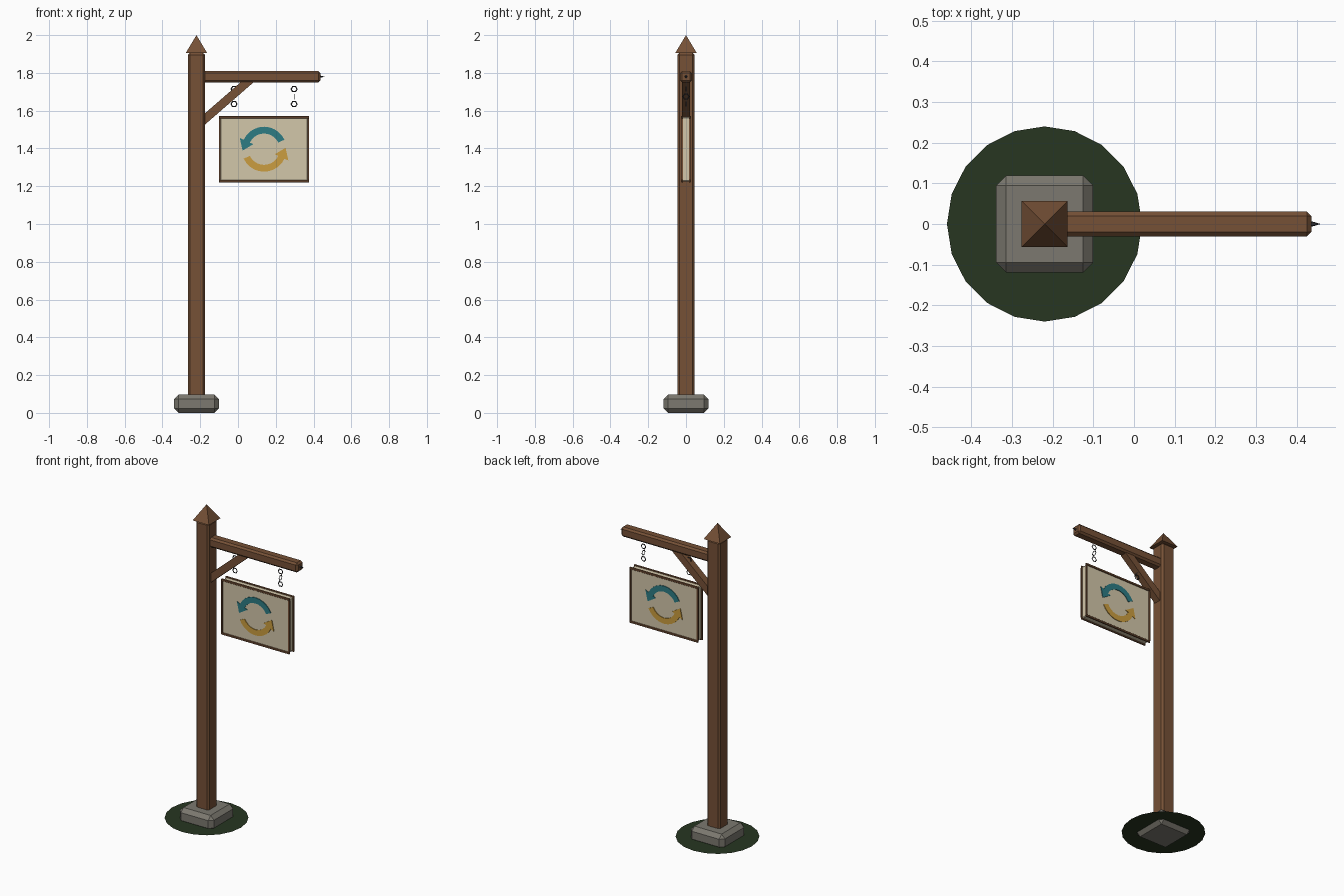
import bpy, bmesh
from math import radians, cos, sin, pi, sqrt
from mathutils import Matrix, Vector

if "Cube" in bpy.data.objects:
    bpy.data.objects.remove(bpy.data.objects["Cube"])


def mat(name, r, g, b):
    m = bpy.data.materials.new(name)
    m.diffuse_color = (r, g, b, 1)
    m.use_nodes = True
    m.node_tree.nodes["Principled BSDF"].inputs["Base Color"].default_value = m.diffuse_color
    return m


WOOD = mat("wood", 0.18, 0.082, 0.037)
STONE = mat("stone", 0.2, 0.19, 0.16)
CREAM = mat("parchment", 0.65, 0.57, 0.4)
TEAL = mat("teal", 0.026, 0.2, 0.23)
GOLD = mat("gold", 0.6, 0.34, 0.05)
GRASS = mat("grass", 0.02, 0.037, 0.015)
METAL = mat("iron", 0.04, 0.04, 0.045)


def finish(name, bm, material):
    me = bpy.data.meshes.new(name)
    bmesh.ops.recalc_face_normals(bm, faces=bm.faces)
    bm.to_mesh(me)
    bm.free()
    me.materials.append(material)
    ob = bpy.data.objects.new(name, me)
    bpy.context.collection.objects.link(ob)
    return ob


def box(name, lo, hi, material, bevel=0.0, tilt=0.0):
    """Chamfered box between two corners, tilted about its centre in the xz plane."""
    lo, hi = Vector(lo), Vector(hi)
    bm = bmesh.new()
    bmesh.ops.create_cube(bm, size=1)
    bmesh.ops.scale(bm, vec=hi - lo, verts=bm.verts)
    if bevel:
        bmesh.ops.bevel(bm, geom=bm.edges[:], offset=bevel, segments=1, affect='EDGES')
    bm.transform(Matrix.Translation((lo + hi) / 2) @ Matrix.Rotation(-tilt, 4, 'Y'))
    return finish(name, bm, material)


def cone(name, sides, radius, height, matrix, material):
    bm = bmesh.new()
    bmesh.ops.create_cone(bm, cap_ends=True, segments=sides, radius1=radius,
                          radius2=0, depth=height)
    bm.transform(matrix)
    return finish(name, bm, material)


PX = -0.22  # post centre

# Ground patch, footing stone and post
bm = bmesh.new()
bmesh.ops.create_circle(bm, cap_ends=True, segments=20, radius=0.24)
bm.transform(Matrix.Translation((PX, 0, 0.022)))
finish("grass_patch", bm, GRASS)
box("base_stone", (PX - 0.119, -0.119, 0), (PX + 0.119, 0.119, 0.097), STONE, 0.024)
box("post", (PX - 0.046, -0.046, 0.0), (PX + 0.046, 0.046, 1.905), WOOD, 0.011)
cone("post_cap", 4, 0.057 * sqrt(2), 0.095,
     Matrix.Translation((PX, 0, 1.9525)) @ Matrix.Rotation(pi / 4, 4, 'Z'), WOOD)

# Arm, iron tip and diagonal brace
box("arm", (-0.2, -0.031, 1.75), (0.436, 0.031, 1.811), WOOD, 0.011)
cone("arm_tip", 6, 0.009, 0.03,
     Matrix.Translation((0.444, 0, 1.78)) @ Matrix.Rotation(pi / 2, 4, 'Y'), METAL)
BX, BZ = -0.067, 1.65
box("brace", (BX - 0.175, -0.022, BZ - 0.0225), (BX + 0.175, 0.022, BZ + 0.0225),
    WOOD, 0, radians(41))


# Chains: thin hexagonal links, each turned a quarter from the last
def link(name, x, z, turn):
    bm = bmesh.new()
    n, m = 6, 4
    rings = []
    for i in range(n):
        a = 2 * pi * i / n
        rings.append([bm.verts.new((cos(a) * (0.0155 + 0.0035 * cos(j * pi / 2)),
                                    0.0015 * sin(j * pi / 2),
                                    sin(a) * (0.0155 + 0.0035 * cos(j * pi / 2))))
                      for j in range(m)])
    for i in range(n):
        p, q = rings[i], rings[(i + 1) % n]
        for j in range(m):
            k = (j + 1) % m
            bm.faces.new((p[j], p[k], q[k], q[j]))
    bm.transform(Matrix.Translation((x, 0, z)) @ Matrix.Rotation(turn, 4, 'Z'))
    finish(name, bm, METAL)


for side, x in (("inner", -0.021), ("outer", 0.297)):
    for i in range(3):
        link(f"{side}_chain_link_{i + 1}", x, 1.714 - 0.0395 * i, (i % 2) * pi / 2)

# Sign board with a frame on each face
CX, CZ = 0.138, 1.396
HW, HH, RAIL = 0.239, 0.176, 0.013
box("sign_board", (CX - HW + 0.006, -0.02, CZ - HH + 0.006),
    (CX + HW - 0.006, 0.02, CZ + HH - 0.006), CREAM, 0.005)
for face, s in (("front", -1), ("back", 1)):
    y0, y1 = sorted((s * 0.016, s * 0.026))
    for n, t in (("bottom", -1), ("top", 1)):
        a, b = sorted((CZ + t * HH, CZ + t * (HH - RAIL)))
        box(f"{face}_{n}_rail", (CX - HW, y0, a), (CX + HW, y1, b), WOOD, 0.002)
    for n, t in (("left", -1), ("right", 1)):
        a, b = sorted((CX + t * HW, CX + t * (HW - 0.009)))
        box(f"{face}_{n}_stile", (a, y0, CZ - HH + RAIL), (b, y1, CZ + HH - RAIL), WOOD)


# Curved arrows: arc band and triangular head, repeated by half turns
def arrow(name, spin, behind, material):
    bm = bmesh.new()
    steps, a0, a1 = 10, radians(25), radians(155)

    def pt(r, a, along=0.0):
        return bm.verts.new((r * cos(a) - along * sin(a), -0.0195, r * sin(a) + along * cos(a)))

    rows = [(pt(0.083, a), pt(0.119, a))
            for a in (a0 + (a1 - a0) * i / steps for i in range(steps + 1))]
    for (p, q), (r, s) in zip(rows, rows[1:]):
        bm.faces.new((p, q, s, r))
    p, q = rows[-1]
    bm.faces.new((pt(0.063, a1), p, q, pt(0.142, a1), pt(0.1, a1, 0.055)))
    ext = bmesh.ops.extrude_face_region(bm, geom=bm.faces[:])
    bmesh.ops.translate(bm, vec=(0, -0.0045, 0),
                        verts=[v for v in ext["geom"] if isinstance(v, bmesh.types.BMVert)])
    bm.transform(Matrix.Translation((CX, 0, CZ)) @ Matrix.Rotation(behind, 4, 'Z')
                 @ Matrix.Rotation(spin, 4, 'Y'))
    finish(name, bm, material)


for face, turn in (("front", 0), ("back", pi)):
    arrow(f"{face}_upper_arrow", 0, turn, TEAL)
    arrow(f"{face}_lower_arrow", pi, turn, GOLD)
_ _ _ _ _
**TASK BRIEF:**
State how many lines of the entries above include the word "range", offering no text other than the number.

**COMPLETED TASK:**
6